Blind as a bat is a well known phrase universally. If the phrase is used toward someone it means that they can not see well and in some cases may have zero ability to use their sight. In  Toni Bambara‘s “My Man Bovanne” she introduces the reader to Bovanne, a blind handyman, with which Miss Hazel takes a liking to. In a quick reading of this short story it may seem as though Bovanne being blind is a minor detail but as the story unfolds and Bambara reveals the was Miss Hazel is treated by her children and the way her children are being “brain-washed” and “blinded” by popular beliefs of Black Power, it is evident that the handyman’s blindness is a metaphor. 

” He ain’t my man mind you, just a nice ole gent from the block that we all know cause he fixes things and the kids like him. Or used to fore Black Power got hold their minds and mess em around till they can’t be civil to ole folks” (555).

“I don’t answer cause I’ll cry. Terrible thing when your children talk to you like that. Pullin me out the party and hustlin me into some stranger’s kitchen in the back of a bar just like the damn police. And ain’t like I’m old old.

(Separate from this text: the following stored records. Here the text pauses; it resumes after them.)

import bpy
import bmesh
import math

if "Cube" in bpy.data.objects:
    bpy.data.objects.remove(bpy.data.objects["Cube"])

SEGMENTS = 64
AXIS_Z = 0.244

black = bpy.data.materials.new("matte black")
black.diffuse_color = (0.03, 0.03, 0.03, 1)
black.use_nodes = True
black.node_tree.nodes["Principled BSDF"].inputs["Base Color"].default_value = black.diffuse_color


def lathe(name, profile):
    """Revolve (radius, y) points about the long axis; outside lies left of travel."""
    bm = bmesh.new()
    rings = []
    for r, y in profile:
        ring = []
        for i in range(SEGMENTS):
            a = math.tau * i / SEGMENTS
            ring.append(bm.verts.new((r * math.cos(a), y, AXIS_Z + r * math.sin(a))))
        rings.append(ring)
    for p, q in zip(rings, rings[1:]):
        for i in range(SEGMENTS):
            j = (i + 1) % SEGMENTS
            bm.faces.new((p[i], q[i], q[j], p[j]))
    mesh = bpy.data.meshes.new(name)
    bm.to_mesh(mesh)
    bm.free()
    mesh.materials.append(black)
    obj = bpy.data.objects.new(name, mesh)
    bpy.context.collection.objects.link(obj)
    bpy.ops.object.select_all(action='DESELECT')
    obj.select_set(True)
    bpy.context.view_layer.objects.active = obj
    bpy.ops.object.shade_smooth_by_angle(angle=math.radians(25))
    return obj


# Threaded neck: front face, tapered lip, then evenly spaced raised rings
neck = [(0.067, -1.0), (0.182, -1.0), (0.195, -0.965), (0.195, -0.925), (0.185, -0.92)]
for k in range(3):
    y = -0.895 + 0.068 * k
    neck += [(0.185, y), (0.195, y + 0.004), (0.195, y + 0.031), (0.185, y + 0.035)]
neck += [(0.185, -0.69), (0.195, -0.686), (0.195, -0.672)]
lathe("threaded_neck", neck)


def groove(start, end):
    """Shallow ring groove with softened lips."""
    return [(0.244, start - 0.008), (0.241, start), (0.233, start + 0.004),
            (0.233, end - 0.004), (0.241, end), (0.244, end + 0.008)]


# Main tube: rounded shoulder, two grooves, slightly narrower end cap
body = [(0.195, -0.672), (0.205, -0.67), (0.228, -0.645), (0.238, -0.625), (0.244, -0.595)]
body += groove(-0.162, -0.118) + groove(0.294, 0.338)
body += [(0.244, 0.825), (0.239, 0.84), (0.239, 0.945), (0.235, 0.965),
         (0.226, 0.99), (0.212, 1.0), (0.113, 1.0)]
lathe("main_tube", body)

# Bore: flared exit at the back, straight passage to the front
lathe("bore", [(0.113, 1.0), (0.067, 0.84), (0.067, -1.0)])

I can still wear me some sleeveless dresses without the meat hanging off my arm. And I keep up with some thangs through my kids. Who ain’t kids no more. To hear them tell it. So I don’t say nuthin”(556).

Through these passages within the story and a few others, Bambara creates the statement that her children are the blind ones. They think they are fixing her and making things better but instead they are degrading her and turning their backs on the elders who have much to teach them. They are blind to the fact that their mother is a woman and she can dance if she wants with whomever she pleases and them telling her she looks foolish or “Like a bitch in heat” (556) is breaking her not fixing her in anyway.

This short story sends a message of rights and wrongs and the misguided directions off those who think they know the way. There is no set way to get the right results for anything, there is only the hope of trying and Bambara may be applying this in motherhood and power and status within this story.